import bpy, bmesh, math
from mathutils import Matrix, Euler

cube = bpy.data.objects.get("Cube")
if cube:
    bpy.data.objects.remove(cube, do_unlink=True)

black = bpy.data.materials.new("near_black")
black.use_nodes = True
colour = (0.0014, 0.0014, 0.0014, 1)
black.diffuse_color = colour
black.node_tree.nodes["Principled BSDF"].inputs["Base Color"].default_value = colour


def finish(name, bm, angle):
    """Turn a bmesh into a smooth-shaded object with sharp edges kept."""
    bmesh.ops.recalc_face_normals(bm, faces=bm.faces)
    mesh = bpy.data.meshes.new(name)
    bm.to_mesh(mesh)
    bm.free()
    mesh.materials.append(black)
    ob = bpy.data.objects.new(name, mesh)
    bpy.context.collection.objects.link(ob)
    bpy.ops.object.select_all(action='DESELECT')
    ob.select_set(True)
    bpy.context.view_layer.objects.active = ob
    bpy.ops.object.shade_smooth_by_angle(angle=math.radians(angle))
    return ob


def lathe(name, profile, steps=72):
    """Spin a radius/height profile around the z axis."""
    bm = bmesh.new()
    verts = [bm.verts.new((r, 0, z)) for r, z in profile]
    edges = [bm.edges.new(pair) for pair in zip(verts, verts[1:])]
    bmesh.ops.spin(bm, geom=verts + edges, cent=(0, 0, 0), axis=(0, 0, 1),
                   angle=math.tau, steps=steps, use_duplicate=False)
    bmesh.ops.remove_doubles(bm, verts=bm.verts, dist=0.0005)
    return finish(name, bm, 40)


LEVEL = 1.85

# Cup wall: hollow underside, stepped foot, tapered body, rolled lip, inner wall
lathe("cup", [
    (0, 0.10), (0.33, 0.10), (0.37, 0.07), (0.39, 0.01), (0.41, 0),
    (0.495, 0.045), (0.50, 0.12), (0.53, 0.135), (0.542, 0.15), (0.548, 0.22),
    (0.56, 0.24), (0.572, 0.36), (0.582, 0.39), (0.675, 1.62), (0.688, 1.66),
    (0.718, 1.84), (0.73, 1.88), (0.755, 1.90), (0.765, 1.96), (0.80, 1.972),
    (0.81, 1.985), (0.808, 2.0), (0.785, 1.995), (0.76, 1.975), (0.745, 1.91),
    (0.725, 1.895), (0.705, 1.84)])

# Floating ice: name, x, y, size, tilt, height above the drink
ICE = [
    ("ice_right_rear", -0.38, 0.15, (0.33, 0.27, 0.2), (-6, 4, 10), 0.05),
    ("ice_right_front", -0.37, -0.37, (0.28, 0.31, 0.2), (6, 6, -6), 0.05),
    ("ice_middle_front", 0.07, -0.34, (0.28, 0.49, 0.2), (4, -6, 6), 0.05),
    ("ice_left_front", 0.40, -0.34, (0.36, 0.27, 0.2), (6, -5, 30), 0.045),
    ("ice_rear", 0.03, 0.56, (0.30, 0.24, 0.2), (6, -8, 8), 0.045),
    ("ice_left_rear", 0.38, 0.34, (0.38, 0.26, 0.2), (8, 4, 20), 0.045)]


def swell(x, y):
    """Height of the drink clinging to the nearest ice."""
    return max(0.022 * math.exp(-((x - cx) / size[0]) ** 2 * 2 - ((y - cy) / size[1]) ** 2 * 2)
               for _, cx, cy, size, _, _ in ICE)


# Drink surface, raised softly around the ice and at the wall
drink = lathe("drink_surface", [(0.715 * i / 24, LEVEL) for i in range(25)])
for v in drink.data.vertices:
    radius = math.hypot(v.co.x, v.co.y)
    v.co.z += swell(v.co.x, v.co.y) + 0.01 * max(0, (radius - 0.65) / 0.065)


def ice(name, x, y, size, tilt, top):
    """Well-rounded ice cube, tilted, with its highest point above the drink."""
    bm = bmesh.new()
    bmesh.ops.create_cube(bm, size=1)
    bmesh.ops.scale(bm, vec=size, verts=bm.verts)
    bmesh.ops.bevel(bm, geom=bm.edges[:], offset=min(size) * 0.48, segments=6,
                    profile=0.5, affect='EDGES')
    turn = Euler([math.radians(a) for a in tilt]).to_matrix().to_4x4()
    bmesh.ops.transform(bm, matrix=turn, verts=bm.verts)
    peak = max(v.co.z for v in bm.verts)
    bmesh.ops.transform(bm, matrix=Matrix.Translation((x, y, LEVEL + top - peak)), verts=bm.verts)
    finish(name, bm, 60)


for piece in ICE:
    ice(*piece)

---

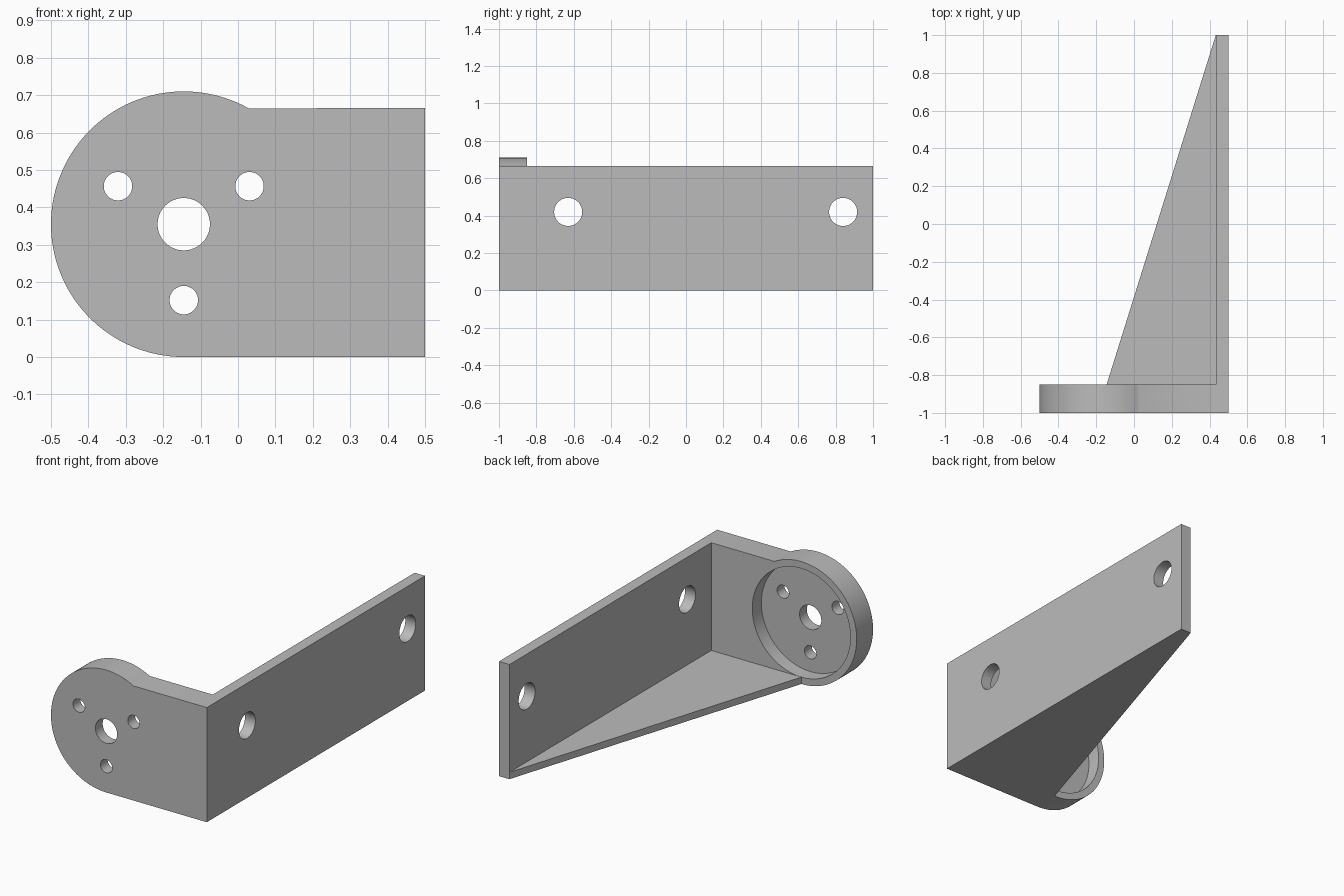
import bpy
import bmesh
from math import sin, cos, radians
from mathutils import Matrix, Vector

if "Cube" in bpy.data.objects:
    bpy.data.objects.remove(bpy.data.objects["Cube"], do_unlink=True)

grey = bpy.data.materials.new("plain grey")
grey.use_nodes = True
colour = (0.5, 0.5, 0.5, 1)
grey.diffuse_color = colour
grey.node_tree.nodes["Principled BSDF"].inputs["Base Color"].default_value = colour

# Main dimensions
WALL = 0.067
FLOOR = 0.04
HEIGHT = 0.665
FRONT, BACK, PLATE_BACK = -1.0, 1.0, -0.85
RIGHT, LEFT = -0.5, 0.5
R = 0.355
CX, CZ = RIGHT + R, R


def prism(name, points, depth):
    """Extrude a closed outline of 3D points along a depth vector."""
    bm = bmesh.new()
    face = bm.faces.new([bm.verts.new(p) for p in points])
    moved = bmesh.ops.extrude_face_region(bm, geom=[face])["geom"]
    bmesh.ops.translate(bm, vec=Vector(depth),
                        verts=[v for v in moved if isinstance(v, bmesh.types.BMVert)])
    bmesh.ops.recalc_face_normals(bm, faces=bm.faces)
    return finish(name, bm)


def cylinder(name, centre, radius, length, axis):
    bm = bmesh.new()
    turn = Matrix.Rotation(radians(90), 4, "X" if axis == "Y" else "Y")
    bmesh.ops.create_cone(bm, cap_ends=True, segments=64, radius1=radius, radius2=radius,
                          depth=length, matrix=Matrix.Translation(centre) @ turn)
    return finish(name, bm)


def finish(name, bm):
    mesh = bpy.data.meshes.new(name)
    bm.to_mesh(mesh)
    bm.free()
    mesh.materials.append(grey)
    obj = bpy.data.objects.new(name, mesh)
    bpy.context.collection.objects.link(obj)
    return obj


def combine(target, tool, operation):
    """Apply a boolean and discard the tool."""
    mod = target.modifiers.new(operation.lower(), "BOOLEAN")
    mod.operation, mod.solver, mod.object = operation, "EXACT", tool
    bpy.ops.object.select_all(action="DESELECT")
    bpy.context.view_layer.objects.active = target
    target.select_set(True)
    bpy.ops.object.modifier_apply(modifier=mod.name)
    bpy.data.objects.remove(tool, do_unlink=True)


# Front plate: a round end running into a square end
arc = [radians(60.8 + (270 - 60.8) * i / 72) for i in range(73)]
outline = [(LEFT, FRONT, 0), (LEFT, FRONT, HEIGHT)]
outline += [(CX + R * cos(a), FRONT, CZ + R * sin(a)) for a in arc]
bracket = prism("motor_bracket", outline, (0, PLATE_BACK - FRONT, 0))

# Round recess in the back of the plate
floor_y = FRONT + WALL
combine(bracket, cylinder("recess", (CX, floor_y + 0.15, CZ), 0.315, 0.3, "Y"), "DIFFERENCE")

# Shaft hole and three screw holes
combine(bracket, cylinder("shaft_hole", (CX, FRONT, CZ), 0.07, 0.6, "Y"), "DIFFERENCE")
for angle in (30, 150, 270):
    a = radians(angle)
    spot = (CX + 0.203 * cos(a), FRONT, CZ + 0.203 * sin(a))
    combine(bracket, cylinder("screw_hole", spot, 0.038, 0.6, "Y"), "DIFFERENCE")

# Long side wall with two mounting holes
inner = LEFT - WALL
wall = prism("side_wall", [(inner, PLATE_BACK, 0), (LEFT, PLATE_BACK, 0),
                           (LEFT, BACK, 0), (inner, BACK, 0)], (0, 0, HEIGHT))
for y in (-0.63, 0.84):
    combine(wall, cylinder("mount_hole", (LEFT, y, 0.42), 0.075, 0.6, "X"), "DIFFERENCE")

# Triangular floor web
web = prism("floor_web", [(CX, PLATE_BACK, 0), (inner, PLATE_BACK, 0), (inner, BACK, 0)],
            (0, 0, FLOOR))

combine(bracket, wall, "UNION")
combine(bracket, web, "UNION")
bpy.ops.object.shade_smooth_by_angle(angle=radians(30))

---

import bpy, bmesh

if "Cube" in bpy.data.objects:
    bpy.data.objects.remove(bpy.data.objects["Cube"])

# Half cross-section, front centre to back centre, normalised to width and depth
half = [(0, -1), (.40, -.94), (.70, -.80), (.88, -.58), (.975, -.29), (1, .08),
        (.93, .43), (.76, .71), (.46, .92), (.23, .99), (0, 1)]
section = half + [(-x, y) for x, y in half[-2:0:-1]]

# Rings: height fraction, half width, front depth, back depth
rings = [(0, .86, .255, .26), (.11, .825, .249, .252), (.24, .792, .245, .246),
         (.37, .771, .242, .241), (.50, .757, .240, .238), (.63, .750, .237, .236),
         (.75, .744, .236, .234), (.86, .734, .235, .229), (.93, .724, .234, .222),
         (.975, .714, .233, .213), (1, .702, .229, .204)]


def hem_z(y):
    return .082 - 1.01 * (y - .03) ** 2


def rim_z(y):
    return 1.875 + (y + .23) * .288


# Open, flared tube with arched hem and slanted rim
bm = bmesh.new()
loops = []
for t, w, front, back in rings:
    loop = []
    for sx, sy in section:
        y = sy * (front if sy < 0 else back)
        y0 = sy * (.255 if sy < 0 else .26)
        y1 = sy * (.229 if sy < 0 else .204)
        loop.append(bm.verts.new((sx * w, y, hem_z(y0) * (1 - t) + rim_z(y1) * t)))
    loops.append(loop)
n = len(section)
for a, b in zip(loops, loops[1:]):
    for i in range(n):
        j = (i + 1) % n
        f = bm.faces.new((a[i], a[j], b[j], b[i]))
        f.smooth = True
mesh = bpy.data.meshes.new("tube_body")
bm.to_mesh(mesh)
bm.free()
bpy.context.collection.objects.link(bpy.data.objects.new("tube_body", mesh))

● **Problem to solve**: The word is "verts". Copy every line above where it appears.

● **Exercise result**:
    verts = [bm.verts.new((r, 0, z)) for r, z in profile]
    edges = [bm.edges.new(pair) for pair in zip(verts, verts[1:])]
    bmesh.ops.spin(bm, geom=verts + edges, cent=(0, 0, 0), axis=(0, 0, 1),
    bmesh.ops.remove_doubles(bm, verts=bm.verts, dist=0.0005)
    bmesh.ops.scale(bm, vec=size, verts=bm.verts)
    bmesh.ops.transform(bm, matrix=turn, verts=bm.verts)
    peak = max(v.co.z for v in bm.verts)
    bmesh.ops.transform(bm, matrix=Matrix.Translation((x, y, LEVEL + top - peak)), verts=bm.verts)
    face = bm.faces.new([bm.verts.new(p) for p in points])
                        verts=[v for v in moved if isinstance(v, bmesh.types.BMVert)])
        loop.append(bm.verts.new((sx * w, y, hem_z(y0) * (1 - t) + rim_z(y1) * t)))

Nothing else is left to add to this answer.